* How to complete this task
Would you please return the lines of the entries below starting at the line that has "# Tail skid leg" and ending at the line that has "(.33, .49), .012)", both included, exactly as they are?

* The records
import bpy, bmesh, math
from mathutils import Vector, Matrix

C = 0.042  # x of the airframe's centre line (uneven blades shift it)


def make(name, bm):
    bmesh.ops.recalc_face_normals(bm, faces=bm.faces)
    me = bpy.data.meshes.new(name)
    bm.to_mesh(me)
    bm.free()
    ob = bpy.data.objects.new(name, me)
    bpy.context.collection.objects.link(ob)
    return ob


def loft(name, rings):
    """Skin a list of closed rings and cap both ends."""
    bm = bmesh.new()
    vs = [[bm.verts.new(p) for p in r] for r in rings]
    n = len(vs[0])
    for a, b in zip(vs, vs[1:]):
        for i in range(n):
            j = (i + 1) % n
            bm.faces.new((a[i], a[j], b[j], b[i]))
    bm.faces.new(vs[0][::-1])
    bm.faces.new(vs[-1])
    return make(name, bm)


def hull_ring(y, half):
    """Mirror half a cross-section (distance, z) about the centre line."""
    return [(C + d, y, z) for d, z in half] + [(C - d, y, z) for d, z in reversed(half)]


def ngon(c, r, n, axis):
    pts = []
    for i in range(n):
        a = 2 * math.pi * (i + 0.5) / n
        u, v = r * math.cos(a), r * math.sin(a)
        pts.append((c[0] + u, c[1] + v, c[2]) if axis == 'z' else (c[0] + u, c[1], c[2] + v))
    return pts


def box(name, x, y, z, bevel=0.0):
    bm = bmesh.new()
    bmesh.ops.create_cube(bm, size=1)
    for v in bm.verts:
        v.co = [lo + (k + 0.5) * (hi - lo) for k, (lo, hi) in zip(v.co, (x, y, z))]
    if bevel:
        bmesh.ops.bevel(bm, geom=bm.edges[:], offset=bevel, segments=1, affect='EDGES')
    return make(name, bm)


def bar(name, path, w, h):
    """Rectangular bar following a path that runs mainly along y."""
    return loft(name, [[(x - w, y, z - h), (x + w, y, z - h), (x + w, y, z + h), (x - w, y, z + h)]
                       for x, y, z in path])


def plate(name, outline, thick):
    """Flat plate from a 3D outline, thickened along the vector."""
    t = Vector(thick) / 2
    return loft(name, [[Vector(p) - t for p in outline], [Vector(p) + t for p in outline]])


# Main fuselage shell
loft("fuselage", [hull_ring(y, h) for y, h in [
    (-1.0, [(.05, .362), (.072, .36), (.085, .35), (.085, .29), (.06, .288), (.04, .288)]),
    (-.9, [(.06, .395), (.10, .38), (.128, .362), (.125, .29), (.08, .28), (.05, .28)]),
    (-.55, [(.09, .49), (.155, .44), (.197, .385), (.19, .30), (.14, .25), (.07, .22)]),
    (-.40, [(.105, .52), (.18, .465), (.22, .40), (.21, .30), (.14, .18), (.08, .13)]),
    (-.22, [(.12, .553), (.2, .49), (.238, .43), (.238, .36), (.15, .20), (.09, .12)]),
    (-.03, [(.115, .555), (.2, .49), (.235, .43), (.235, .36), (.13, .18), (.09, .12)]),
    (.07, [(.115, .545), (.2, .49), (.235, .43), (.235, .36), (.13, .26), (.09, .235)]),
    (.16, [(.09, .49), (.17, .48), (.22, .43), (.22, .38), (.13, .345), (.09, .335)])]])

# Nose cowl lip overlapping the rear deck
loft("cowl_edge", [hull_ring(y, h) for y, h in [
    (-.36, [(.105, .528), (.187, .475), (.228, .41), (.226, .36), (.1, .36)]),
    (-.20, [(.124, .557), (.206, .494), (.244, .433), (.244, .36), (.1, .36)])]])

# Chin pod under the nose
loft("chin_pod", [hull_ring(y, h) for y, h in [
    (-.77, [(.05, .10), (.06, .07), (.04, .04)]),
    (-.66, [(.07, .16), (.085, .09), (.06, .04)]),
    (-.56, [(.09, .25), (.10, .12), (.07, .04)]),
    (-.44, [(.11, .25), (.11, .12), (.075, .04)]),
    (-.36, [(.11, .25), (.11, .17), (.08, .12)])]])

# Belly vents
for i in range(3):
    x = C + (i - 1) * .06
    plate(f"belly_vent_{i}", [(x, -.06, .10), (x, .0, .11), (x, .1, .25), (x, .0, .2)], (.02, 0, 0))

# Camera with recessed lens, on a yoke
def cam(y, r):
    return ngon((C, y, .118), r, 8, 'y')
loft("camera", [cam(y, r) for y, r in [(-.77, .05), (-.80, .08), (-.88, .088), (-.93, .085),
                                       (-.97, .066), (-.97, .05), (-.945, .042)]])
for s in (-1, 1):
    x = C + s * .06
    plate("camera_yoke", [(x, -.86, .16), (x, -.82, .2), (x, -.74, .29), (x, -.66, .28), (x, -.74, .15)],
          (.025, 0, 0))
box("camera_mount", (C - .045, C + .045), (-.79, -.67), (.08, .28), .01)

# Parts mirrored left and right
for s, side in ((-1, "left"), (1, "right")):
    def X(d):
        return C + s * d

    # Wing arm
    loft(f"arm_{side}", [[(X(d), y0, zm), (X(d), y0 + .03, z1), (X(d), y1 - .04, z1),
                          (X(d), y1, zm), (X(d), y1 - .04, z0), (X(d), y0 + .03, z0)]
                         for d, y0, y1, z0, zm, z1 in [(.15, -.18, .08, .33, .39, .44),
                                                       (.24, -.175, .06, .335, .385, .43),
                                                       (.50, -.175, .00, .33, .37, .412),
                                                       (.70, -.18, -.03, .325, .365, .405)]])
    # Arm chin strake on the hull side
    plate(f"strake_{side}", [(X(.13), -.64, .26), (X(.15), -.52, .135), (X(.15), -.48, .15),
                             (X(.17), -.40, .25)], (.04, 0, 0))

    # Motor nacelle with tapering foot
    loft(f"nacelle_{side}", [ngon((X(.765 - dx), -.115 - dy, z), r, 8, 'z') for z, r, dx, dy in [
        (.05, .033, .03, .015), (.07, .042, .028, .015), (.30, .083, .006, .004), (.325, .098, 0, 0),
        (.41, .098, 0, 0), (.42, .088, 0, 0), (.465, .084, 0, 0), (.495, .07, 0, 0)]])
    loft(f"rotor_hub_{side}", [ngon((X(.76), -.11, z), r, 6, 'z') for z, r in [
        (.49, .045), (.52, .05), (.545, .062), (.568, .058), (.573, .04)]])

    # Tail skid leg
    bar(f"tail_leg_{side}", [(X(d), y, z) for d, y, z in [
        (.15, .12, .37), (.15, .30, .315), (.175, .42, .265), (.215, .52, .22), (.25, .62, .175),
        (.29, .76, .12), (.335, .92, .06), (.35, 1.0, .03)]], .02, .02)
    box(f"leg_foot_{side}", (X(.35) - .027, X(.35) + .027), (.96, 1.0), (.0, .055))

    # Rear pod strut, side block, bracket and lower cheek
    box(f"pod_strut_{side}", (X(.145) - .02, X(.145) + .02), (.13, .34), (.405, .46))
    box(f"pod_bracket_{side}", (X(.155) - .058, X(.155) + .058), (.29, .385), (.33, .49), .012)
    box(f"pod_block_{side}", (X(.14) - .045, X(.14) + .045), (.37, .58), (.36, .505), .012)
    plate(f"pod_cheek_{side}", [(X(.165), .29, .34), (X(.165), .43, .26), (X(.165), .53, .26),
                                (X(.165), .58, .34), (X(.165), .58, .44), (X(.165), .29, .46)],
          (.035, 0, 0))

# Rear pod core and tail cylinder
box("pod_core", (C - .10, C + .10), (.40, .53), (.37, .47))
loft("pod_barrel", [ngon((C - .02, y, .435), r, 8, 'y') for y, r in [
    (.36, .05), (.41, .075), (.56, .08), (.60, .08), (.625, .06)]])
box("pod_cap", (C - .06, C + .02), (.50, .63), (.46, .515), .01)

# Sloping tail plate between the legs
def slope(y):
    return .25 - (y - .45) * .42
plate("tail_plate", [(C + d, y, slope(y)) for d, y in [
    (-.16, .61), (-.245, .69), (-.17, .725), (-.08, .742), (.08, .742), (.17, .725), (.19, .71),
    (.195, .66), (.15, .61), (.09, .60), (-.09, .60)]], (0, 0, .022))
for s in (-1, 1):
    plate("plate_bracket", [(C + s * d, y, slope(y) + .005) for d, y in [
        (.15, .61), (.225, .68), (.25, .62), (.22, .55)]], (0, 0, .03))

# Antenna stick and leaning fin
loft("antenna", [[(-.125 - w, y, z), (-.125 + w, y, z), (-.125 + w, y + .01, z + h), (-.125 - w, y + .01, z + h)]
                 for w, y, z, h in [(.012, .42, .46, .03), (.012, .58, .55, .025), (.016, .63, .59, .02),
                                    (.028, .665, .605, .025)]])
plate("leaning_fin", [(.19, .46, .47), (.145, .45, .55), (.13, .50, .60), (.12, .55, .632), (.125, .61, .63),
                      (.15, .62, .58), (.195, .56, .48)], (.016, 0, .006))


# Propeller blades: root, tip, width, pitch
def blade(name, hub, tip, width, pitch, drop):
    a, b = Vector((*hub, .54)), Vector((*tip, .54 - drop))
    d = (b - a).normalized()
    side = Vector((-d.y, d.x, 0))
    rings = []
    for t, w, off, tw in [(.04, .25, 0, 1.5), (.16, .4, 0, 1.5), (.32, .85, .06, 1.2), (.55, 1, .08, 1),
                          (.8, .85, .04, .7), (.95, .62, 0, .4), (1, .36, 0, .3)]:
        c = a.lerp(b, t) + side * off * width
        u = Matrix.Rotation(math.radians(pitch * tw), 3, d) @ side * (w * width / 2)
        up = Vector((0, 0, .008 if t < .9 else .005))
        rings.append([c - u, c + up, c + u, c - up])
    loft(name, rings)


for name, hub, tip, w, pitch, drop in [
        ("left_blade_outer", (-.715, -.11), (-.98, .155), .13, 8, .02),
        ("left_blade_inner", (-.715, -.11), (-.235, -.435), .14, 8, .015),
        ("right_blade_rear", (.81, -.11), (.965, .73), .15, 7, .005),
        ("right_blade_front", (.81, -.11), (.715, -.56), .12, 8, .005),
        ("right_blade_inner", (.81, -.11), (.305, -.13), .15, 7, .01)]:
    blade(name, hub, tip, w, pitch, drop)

* Your response
    # Tail skid leg
    bar(f"tail_leg_{side}", [(X(d), y, z) for d, y, z in [
        (.15, .12, .37), (.15, .30, .315), (.175, .42, .265), (.215, .52, .22), (.25, .62, .175),
        (.29, .76, .12), (.335, .92, .06), (.35, 1.0, .03)]], .02, .02)
    box(f"leg_foot_{side}", (X(.35) - .027, X(.35) + .027), (.96, 1.0), (.0, .055))

    # Rear pod strut, side block, bracket and lower cheek
    box(f"pod_strut_{side}", (X(.145) - .02, X(.145) + .02), (.13, .34), (.405, .46))
    box(f"pod_bracket_{side}", (X(.155) - .058, X(.155) + .058), (.29, .385), (.33, .49), .012)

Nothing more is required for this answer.